WORK INSTRUCTIONS :: Start at the line with "bpy.ops.object.shade_smooth_by_angle(angle=math.radians(20))" in the records below, stop at the line with "for t, d in", and return every line in that span exactly, the two end lines included.
──────────
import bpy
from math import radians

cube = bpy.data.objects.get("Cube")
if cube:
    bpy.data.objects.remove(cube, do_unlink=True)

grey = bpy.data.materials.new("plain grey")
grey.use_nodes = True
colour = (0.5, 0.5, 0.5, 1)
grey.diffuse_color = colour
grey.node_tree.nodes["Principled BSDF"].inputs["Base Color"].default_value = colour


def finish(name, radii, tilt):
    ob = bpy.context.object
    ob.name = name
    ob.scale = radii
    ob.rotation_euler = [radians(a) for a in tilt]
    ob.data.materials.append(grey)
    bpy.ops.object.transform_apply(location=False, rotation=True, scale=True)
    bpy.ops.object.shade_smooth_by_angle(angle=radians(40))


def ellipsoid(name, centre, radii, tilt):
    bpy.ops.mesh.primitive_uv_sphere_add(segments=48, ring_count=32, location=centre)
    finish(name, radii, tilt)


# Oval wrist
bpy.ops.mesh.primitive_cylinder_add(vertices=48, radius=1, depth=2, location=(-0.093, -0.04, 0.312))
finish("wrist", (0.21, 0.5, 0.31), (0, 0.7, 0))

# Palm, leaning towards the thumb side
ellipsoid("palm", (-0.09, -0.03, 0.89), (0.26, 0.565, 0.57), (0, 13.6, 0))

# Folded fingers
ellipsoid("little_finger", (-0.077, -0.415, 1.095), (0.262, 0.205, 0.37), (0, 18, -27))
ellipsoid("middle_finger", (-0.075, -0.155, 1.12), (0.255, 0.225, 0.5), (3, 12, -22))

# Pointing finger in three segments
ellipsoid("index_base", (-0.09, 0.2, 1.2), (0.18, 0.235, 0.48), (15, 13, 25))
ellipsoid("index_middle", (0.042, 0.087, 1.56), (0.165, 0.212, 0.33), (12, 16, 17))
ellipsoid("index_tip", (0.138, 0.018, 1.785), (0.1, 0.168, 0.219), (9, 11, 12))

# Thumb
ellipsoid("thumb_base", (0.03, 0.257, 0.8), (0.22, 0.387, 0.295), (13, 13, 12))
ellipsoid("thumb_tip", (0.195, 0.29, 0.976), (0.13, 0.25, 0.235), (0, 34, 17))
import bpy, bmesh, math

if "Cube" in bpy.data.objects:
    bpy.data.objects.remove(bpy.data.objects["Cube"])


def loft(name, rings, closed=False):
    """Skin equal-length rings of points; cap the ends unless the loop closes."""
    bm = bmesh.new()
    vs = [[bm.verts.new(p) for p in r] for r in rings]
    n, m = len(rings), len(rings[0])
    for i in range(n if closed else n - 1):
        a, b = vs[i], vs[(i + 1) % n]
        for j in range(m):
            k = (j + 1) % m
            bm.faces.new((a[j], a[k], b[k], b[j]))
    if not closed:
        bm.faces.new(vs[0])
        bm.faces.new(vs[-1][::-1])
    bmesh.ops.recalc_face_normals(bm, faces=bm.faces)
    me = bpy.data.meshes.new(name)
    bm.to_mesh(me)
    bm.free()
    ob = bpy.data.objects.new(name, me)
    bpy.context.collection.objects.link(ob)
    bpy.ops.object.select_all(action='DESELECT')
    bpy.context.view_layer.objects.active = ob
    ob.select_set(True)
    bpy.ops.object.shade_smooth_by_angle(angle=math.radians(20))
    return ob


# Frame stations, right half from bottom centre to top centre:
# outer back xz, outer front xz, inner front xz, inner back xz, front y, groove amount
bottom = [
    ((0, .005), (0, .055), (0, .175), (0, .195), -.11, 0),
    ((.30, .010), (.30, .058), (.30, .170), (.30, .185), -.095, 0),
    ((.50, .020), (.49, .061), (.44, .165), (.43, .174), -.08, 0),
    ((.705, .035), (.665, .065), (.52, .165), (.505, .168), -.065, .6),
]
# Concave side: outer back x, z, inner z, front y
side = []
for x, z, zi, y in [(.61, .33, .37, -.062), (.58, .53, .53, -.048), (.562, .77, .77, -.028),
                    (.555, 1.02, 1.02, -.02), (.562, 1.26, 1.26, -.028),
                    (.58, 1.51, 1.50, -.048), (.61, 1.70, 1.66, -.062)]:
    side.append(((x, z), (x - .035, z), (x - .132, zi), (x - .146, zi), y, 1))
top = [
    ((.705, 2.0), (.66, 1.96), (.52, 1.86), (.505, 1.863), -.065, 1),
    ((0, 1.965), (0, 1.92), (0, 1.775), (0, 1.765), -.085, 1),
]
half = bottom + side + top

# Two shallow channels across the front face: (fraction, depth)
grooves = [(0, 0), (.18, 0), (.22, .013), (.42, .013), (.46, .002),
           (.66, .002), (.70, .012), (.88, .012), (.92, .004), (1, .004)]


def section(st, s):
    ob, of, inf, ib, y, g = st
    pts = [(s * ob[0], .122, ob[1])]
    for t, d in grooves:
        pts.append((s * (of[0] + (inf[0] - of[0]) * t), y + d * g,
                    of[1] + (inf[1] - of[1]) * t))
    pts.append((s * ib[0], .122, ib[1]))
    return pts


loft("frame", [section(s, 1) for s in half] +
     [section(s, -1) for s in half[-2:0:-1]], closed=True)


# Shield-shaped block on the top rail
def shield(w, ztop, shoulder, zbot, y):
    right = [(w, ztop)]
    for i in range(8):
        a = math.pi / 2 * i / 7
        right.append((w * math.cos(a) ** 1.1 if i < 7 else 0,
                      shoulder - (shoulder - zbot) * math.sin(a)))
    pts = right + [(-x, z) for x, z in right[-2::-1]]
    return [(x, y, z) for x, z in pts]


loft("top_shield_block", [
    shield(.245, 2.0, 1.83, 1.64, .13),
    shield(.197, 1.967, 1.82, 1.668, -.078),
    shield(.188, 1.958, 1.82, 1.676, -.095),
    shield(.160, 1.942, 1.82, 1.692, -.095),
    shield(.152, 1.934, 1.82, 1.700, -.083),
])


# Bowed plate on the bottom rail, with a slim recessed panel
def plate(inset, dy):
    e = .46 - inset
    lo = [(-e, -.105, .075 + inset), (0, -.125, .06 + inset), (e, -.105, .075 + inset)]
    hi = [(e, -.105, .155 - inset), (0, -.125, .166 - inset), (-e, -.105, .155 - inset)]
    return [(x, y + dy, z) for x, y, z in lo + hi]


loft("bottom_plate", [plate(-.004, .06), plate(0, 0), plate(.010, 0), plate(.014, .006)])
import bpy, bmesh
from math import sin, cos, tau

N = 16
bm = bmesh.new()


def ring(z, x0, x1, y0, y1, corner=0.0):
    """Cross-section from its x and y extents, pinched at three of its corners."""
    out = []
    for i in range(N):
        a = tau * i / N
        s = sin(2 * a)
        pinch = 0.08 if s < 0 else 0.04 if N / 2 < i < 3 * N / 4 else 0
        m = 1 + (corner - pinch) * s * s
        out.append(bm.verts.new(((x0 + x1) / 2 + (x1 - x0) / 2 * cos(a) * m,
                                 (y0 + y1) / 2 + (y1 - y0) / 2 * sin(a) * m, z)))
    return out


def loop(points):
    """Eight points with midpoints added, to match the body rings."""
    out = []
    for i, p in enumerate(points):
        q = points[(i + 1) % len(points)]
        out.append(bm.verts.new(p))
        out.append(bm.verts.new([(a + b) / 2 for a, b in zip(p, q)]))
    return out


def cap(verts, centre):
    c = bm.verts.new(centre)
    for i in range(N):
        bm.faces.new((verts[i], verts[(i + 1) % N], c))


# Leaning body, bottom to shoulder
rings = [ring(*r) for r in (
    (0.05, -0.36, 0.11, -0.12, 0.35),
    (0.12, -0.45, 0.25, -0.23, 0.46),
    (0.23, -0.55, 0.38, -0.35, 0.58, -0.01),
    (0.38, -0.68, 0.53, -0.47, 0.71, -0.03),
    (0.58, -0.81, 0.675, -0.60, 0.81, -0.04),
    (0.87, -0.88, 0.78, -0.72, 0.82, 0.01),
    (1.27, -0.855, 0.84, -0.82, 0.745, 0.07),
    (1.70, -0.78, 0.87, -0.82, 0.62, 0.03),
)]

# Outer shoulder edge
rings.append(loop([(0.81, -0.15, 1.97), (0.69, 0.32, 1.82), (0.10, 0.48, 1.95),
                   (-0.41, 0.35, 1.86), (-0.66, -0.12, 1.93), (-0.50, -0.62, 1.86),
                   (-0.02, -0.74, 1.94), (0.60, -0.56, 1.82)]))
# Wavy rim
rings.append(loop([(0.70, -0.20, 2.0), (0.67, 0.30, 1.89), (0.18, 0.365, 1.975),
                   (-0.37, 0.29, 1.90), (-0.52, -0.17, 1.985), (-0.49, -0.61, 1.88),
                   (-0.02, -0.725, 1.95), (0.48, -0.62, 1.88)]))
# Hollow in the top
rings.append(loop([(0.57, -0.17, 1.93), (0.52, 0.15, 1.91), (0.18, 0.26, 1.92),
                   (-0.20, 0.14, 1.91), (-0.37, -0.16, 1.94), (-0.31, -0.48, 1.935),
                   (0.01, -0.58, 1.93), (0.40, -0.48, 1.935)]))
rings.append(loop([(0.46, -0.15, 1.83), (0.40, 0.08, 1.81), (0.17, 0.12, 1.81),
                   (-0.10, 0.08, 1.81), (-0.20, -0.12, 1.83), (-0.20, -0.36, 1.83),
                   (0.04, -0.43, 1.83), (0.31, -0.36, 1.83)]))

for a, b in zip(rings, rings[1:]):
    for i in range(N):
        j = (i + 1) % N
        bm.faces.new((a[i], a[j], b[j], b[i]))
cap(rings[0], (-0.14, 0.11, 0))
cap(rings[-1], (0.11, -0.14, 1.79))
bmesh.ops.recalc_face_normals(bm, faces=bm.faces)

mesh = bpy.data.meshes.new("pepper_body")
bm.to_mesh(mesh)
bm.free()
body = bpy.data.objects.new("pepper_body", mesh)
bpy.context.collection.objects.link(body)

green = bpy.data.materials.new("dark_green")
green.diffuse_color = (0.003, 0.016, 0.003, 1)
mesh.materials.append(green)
──────────
TASK RESULT ::
    bpy.ops.object.shade_smooth_by_angle(angle=math.radians(20))
    return ob


# Frame stations, right half from bottom centre to top centre:
# outer back xz, outer front xz, inner front xz, inner back xz, front y, groove amount
bottom = [
    ((0, .005), (0, .055), (0, .175), (0, .195), -.11, 0),
    ((.30, .010), (.30, .058), (.30, .170), (.30, .185), -.095, 0),
    ((.50, .020), (.49, .061), (.44, .165), (.43, .174), -.08, 0),
    ((.705, .035), (.665, .065), (.52, .165), (.505, .168), -.065, .6),
]
# Concave side: outer back x, z, inner z, front y
side = []
for x, z, zi, y in [(.61, .33, .37, -.062), (.58, .53, .53, -.048), (.562, .77, .77, -.028),
                    (.555, 1.02, 1.02, -.02), (.562, 1.26, 1.26, -.028),
                    (.58, 1.51, 1.50, -.048), (.61, 1.70, 1.66, -.062)]:
    side.append(((x, z), (x - .035, z), (x - .132, zi), (x - .146, zi), y, 1))
top = [
    ((.705, 2.0), (.66, 1.96), (.52, 1.86), (.505, 1.863), -.065, 1),
    ((0, 1.965), (0, 1.92), (0, 1.775), (0, 1.765), -.085, 1),
]
half = bottom + side + top

# Two shallow channels across the front face: (fraction, depth)
grooves = [(0, 0), (.18, 0), (.22, .013), (.42, .013), (.46, .002),
           (.66, .002), (.70, .012), (.88, .012), (.92, .004), (1, .004)]


def section(st, s):
    ob, of, inf, ib, y, g = st
    pts = [(s * ob[0], .122, ob[1])]
    for t, d in grooves:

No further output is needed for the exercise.